Fomites can then transmit diseases when you touch them, said Dr. Saghana Chakrabortty with Bon Secours’ Town Center Medical Associates in Virginia Beach.
“A fomite may harbor germs from the skin, oral or nasal secretions, feces, urine, vomit, other body fluids and/or blood of a person or an animal,” Chakrabortty said. “These germs may survive for hours to weeks or months, depending on the type of organism and the environment of the fomite.”
Moisture and organic material in the fomite will help the germs survive even longer, he said.

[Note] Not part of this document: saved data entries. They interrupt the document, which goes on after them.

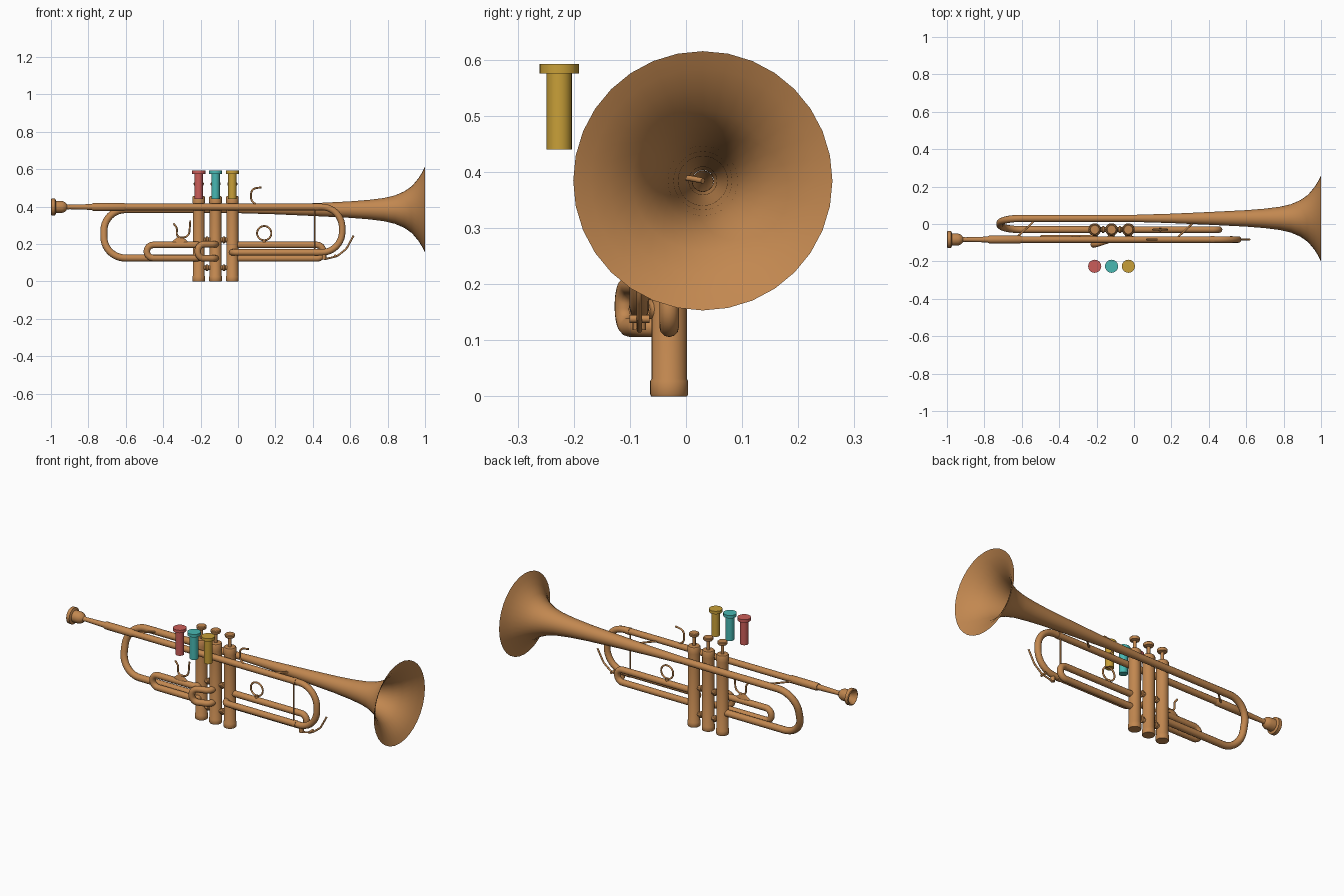
import bpy, bmesh, math
from mathutils import Vector, Matrix

cube = bpy.data.objects.get("Cube")
if cube:
    bpy.data.objects.remove(cube)


def material(name, rgb):
    m = bpy.data.materials.new(name)
    m.use_nodes = True
    m.diffuse_color = (*rgb, 1)
    m.node_tree.nodes["Principled BSDF"].inputs["Base Color"].default_value = (*rgb, 1)
    return m


COPPER = material("copper", (0.54, 0.245, 0.08))
RED = material("red", (0.60, 0.11, 0.10))
TEAL = material("teal", (0.065, 0.48, 0.45))
GOLD = material("gold", (0.58, 0.35, 0.04))


def finish(name, mesh, mat):
    mesh.materials.clear()
    mesh.materials.append(mat)
    obj = bpy.data.objects.new(name, mesh)
    bpy.context.collection.objects.link(obj)
    bpy.ops.object.select_all(action="DESELECT")
    obj.select_set(True)
    bpy.context.view_layer.objects.active = obj
    bpy.ops.object.shade_smooth_by_angle(angle=math.radians(35))
    return obj


def lathe(name, profile, origin, axis, mat=COPPER, sides=24):
    """Spin (distance along axis, radius) points; zero radius closes an end."""
    bm = bmesh.new()
    rings = []
    for h, r in profile:
        if r == 0:
            rings.append([bm.verts.new((0, 0, h))] * sides)
        else:
            rings.append([bm.verts.new((r * math.cos(a), r * math.sin(a), h))
                          for a in (2 * math.pi * i / sides for i in range(sides))])
    for lo, hi in zip(rings, rings[1:]):
        for i in range(sides):
            j = (i + 1) % sides
            bm.faces.new(list(dict.fromkeys((lo[i], lo[j], hi[j], hi[i]))))
    rot = Vector((0, 0, 1)).rotation_difference(Vector(axis)).to_matrix().to_4x4()
    bm.transform(Matrix.Translation(origin) @ rot)
    mesh = bpy.data.meshes.new(name)
    bm.to_mesh(mesh)
    bm.free()
    return finish(name, mesh, mat)


def rod(name, start, end, r, mat=COPPER, sides=16):
    a, b = Vector(start), Vector(end)
    n = (b - a).length
    return lathe(name, [(0, 0), (0, r), (n, r), (n, 0)], a, (b - a).normalized(), mat, sides)


def rounded(points, radius, steps=10):
    """Replace the inner corners of a path with arcs."""
    pts = [Vector(p) for p in points]
    out = [pts[0]]
    for prev, p, nxt in zip(pts, pts[1:], pts[2:]):
        u, v = (prev - p), (nxt - p)
        half = u.angle(v) / 2
        d = min(radius / math.tan(half), u.length * 0.49, v.length * 0.49)
        r = d * math.tan(half)
        u.normalize()
        v.normalize()
        c = p + (u + v).normalized() * (r / math.sin(half))
        s, e = p + u * d - c, p + v * d - c
        turn = s.angle(e)
        for i in range(steps + 1):
            t = i / steps
            out.append(c + (s * math.sin((1 - t) * turn) + e * math.sin(t * turn)) / math.sin(turn))
    return out + [pts[-1]]


def tube(name, points, r, bend=0.03, caps=True, closed=False):
    path = points if closed else rounded(points, bend)
    curve = bpy.data.curves.new(name, "CURVE")
    curve.dimensions = "3D"
    curve.bevel_depth = r
    curve.bevel_resolution = 4
    curve.use_fill_caps = caps
    spline = curve.splines.new("POLY")
    spline.points.add(len(path) - 1)
    for sp, p in zip(spline.points, path):
        sp.co = (*p, 1)
    spline.use_cyclic_u = closed
    helper = bpy.data.objects.new(name + "_path", curve)
    bpy.context.collection.objects.link(helper)
    bpy.context.view_layer.update()
    graph = bpy.context.evaluated_depsgraph_get()
    mesh = bpy.data.meshes.new_from_object(helper.evaluated_get(graph))
    bpy.data.objects.remove(helper)
    return finish(name, mesh, COPPER)


LEAD_Y, LEAD_Z = -0.083, 0.398
BELL_Y, BELL_Z = 0.03, 0.384
VALVE_Y = -0.03
R = 0.0175

# Bell flare, open at both ends so the bore stays visible
bell = lathe("bell", [(0, 0.019), (0.2, 0.025), (0.4, 0.034), (0.6, 0.044), (0.7, 0.052),
                      (0.78, 0.062), (0.84, 0.076), (0.89, 0.098), (0.93, 0.126),
                      (0.965, 0.168), (0.985, 0.2), (1, 0.231)],
             (0, BELL_Y, BELL_Z), (1, 0, 0), sides=32)

# Bell tail with the rear bow, returning to the first valve
tube("bell_bow", [(0, BELL_Y, BELL_Z), (-0.717, BELL_Y, BELL_Z), (-0.717, VALVE_Y, 0.125),
                  (-0.21, VALVE_Y, 0.125)], 0.019, 0.115, caps=False)

# Mouthpiece with hollow cup, then receiver
lathe("mouthpiece", [(0.05, 0), (0.03, 0.02), (0.006, 0.035), (0, 0.04), (0.003, 0.046),
                     (0.022, 0.046), (0.027, 0.033), (0.06, 0.032), (0.075, 0.026),
                     (0.085, 0.014), (0.10, 0.012), (0.23, 0.016), (0.23, 0)],
      (-1, LEAD_Y, LEAD_Z), (1, 0, 0))
lathe("mouthpiece_receiver", [(0, 0), (0, 0.019), (0.01, 0.021), (0.17, 0.021), (0.18, 0.017)],
      (-0.78, LEAD_Y, LEAD_Z), (1, 0, 0))

# Lead pipe running through the main tuning slide into the third valve
tube("lead_pipe_and_tuning_slide",
     [(-0.62, LEAD_Y, LEAD_Z), (0.557, LEAD_Y, LEAD_Z), (0.557, LEAD_Y, 0.155),
      (-0.03, LEAD_Y, 0.155), (-0.03, VALVE_Y, 0.155)], R, 0.11)
for z, tag in ((LEAD_Z, "upper"), (0.155, "lower")):
    rod(f"tuning_slide_{tag}_ferrule", (0.41, LEAD_Y, z), (0.43, LEAD_Y, z), 0.0195)
rod("tuning_slide_brace", (0.41, LEAD_Y, 0.155), (0.41, LEAD_Y, LEAD_Z), 0.004)

# Valve slides
tube("first_valve_slide",
     [(-0.21, VALVE_Y, 0.195), (-0.21, -0.075, 0.195), (-0.487, -0.075, 0.195),
      (-0.487, -0.075, 0.125), (-0.21, -0.075, 0.125), (-0.21, VALVE_Y, 0.125)], R, 0.034)
tube("second_valve_slide",
     [(-0.12, VALVE_Y, 0.198), (-0.12, -0.08, 0.198), (-0.215, -0.11, 0.198),
      (-0.215, -0.11, 0.123), (-0.12, -0.08, 0.123), (-0.12, VALVE_Y, 0.123)], R, 0.034)
tube("third_valve_slide",
     [(-0.03, VALVE_Y, 0.195), (0.455, VALVE_Y, 0.195), (0.455, VALVE_Y, 0.123),
      (-0.03, VALVE_Y, 0.123)], R, 0.034)

# Three valves with caps, stems and buttons, plus coloured plungers floating in front
for x, tag, mat in ((-0.21, "first", RED), (-0.12, "second", TEAL), (-0.03, "third", GOLD)):
    lathe(f"{tag}_valve",
          [(0, 0), (0, 0.032), (0.004, 0.034), (0.027, 0.034), (0.031, 0.0315), (0.42, 0.0315),
           (0.42, 0.034), (0.45, 0.034), (0.456, 0.03), (0.458, 0.009), (0.508, 0.009),
           (0.512, 0.024), (0.518, 0.027), (0.526, 0.027), (0.53, 0.023), (0.53, 0)],
          (x, VALVE_Y, 0), (0, 0, 1))
    lathe(f"{tag}_plunger",
          [(0, 0), (0, 0.0225), (0.135, 0.0225), (0.135, 0.035), (0.152, 0.035), (0.152, 0)],
          (x, -0.226, 0.44), (0, 0, 1), mat)

# Short spacers between neighbouring valves
for x in (-0.165, -0.075):
    for z in (0.073, 0.222):
        lathe("valve_spacer", [(-0.02, 0.013), (-0.008, 0.013), (-0.004, 0.018), (0.004, 0.018),
                               (0.008, 0.013), (0.02, 0.013)],
              (x, VALVE_Y, z), (1, 0, 0), sides=12)

# Diagonal braces between lead pipe and bell tail
for x, tag in ((-0.64, "rear"), (0.22, "front")):
    tube(f"{tag}_bell_brace", [(x, LEAD_Y, LEAD_Z), (x + 0.02, -0.065, 0.393),
                               (x + 0.10, 0.01, 0.388), (x + 0.12, BELL_Y, BELL_Z)], 0.005, 0.02)

# Finger hook and finger ring
tube("finger_hook", [(0.10, LEAD_Y, 0.41), (0.07, LEAD_Y, 0.43), (0.07, LEAD_Y, 0.495),
                     (0.125, LEAD_Y, 0.503)], 0.005, 0.04)
tube("finger_ring", [(0.14 + 0.038 * math.cos(a), VALVE_Y, 0.258 + 0.038 * math.sin(a))
                     for a in (math.tau * i / 32 for i in range(32))], 0.005, closed=True)
rod("finger_ring_foot", (0.14, VALVE_Y, 0.205), (0.14, VALVE_Y, 0.222), 0.01)

# Thumb saddle on the first slide
tube("thumb_saddle", [(-0.345, -0.075, 0.31), (-0.325, -0.075, 0.285), (-0.33, -0.075, 0.235),
                      (-0.262, -0.075, 0.235), (-0.255, -0.075, 0.325)], 0.005, 0.035)
lathe("thumb_saddle_foot", [(0, 0.045), (0.012, 0.035), (0.03, 0.012), (0.03, 0)],
      (-0.31, -0.075, 0.208), (0, 0, 1)).scale = (1, 1, 1)
foot = bpy.data.objects["thumb_saddle_foot"]
for v in foot.data.vertices:
    v.co.y = -0.075 + (v.co.y + 0.075) * 0.25

# Water key under the tuning slide
rod("water_key_cup", (0.46, LEAD_Y, 0.118), (0.46, LEAD_Y, 0.145), 0.012)
tube("water_key_lever", [(0.46, LEAD_Y, 0.118), (0.53, LEAD_Y, 0.135), (0.58, LEAD_Y, 0.175),
                         (0.618, LEAD_Y, 0.245)], 0.005, 0.06)
rod("water_key_hinge", (0.52, LEAD_Y - 0.018, 0.138), (0.52, LEAD_Y + 0.018, 0.138), 0.007)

Everyone knows that colds and influenza are spread via the respiratory system, when a person coughs or sneezes. The droplets are released into the air and sometimes onto a surface – or onto an inanimate object that lots of people touch or use.
Besides the cold and flu viruses, other nasty things can end up on a fomite. Things like E.coli, conjunctivitis, impetigo, meningitis, and more.
“Avoiding contact with any inanimate object that may have come into contact with disease-causing germs is probably the best way to avoid getting sick from a fomite. However, that is a difficult task,” he said.
Cleaning objects thoroughly with approved cleaners; washing clothes, bedcoverings and towels often; and cleaning surfaces frequently are a few ways to address potential fomites.
Perhaps the easiest and most effective way to avoid getting sick via a fomite is by not touching your eyes, nose, or mouth after touching or handling one, and by regular and thorough hand washing, Chakrabortty said.
“It is important to maintain good hand hygiene by washing hands for at least 20 seconds with soap and water,” Chakrabortty said. “Unfortunately, some germs are difficult to remove completely. Vigilance is important when there is any question about contact with a bad bug.”
He said that Norovirus on a surface is a good example. The virus is resistant to standard cleaning agents and requires a mix of diluted bleach and water, or other, stronger, EPA-approved disinfectant.